# [Exercise goal]
Could you print all the entries below exactly as they appear, omitting the pictures?

==== Given data ====

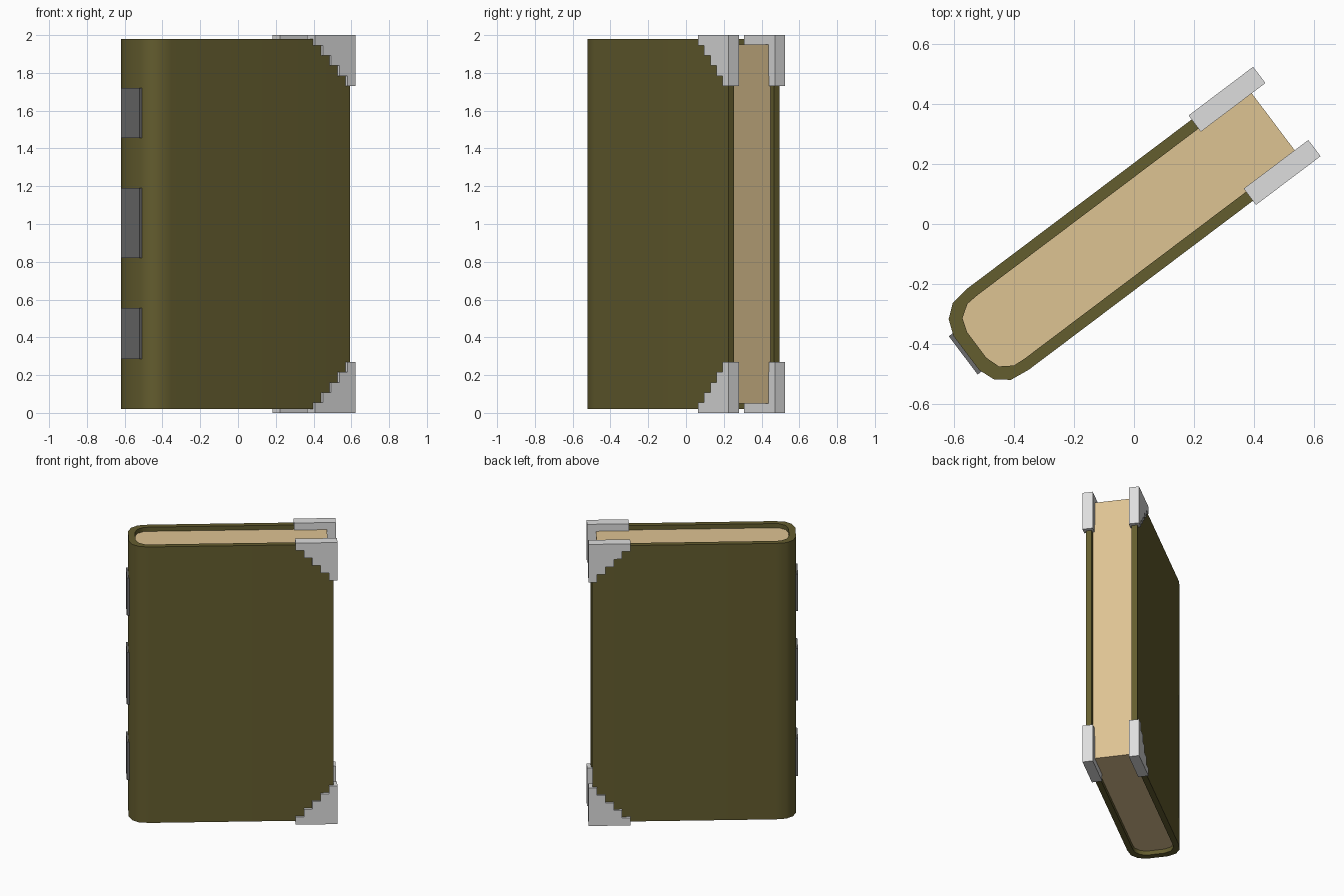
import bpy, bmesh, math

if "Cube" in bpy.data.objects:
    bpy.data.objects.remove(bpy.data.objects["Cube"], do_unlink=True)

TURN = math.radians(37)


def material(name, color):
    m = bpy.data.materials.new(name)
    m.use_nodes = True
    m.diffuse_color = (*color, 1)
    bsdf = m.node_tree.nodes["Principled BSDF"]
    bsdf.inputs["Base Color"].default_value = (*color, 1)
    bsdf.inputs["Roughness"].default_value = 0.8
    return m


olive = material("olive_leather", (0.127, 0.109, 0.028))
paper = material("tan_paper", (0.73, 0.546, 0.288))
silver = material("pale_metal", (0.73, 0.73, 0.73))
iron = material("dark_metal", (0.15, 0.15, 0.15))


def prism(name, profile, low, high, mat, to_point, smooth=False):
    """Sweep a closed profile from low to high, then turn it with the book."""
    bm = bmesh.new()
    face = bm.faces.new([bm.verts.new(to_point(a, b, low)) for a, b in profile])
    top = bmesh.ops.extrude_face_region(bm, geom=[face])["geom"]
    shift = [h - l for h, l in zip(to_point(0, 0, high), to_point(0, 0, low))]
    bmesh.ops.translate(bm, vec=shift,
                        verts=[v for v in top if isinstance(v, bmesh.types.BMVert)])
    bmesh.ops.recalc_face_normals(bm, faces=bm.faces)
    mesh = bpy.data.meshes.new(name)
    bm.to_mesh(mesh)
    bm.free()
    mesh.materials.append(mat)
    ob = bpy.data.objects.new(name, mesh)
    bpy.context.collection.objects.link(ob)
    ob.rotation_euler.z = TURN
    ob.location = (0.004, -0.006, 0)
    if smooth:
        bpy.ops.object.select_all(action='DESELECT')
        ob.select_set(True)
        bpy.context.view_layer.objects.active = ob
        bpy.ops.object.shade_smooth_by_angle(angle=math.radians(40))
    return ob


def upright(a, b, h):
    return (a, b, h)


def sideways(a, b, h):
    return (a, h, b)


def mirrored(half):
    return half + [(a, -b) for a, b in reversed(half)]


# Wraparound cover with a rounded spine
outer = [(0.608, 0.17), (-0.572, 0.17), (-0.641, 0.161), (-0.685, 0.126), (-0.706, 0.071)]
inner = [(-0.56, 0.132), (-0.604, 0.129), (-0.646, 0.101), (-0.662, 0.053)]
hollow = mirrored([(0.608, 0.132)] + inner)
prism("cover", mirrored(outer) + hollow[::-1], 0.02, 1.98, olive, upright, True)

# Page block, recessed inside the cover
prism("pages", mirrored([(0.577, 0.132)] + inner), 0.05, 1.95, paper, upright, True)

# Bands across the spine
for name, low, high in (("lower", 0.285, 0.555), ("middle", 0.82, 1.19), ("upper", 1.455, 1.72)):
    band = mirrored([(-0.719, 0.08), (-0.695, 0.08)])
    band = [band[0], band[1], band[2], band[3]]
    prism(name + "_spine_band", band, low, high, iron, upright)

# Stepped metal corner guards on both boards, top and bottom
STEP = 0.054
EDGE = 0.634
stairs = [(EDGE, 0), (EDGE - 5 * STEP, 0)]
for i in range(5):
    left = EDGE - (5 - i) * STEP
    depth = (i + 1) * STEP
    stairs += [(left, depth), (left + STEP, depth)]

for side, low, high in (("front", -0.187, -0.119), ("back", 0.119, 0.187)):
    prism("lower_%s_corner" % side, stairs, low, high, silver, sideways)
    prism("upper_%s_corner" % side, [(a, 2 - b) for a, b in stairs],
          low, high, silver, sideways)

====

# [The answer]
import bpy, bmesh, math

if "Cube" in bpy.data.objects:
    bpy.data.objects.remove(bpy.data.objects["Cube"], do_unlink=True)

TURN = math.radians(37)


def material(name, color):
    m = bpy.data.materials.new(name)
    m.use_nodes = True
    m.diffuse_color = (*color, 1)
    bsdf = m.node_tree.nodes["Principled BSDF"]
    bsdf.inputs["Base Color"].default_value = (*color, 1)
    bsdf.inputs["Roughness"].default_value = 0.8
    return m


olive = material("olive_leather", (0.127, 0.109, 0.028))
paper = material("tan_paper", (0.73, 0.546, 0.288))
silver = material("pale_metal", (0.73, 0.73, 0.73))
iron = material("dark_metal", (0.15, 0.15, 0.15))


def prism(name, profile, low, high, mat, to_point, smooth=False):
    """Sweep a closed profile from low to high, then turn it with the book."""
    bm = bmesh.new()
    face = bm.faces.new([bm.verts.new(to_point(a, b, low)) for a, b in profile])
    top = bmesh.ops.extrude_face_region(bm, geom=[face])["geom"]
    shift = [h - l for h, l in zip(to_point(0, 0, high), to_point(0, 0, low))]
    bmesh.ops.translate(bm, vec=shift,
                        verts=[v for v in top if isinstance(v, bmesh.types.BMVert)])
    bmesh.ops.recalc_face_normals(bm, faces=bm.faces)
    mesh = bpy.data.meshes.new(name)
    bm.to_mesh(mesh)
    bm.free()
    mesh.materials.append(mat)
    ob = bpy.data.objects.new(name, mesh)
    bpy.context.collection.objects.link(ob)
    ob.rotation_euler.z = TURN
    ob.location = (0.004, -0.006, 0)
    if smooth:
        bpy.ops.object.select_all(action='DESELECT')
        ob.select_set(True)
        bpy.context.view_layer.objects.active = ob
        bpy.ops.object.shade_smooth_by_angle(angle=math.radians(40))
    return ob


def upright(a, b, h):
    return (a, b, h)


def sideways(a, b, h):
    return (a, h, b)


def mirrored(half):
    return half + [(a, -b) for a, b in reversed(half)]


# Wraparound cover with a rounded spine
outer = [(0.608, 0.17), (-0.572, 0.17), (-0.641, 0.161), (-0.685, 0.126), (-0.706, 0.071)]
inner = [(-0.56, 0.132), (-0.604, 0.129), (-0.646, 0.101), (-0.662, 0.053)]
hollow = mirrored([(0.608, 0.132)] + inner)
prism("cover", mirrored(outer) + hollow[::-1], 0.02, 1.98, olive, upright, True)

# Page block, recessed inside the cover
prism("pages", mirrored([(0.577, 0.132)] + inner), 0.05, 1.95, paper, upright, True)

# Bands across the spine
for name, low, high in (("lower", 0.285, 0.555), ("middle", 0.82, 1.19), ("upper", 1.455, 1.72)):
    band = mirrored([(-0.719, 0.08), (-0.695, 0.08)])
    band = [band[0], band[1], band[2], band[3]]
    prism(name + "_spine_band", band, low, high, iron, upright)

# Stepped metal corner guards on both boards, top and bottom
STEP = 0.054
EDGE = 0.634
stairs = [(EDGE, 0), (EDGE - 5 * STEP, 0)]
for i in range(5):
    left = EDGE - (5 - i) * STEP
    depth = (i + 1) * STEP
    stairs += [(left, depth), (left + STEP, depth)]

for side, low, high in (("front", -0.187, -0.119), ("back", 0.119, 0.187)):
    prism("lower_%s_corner" % side, stairs, low, high, silver, sideways)
    prism("upper_%s_corner" % side, [(a, 2 - b) for a, b in stairs],
          low, high, silver, sideways)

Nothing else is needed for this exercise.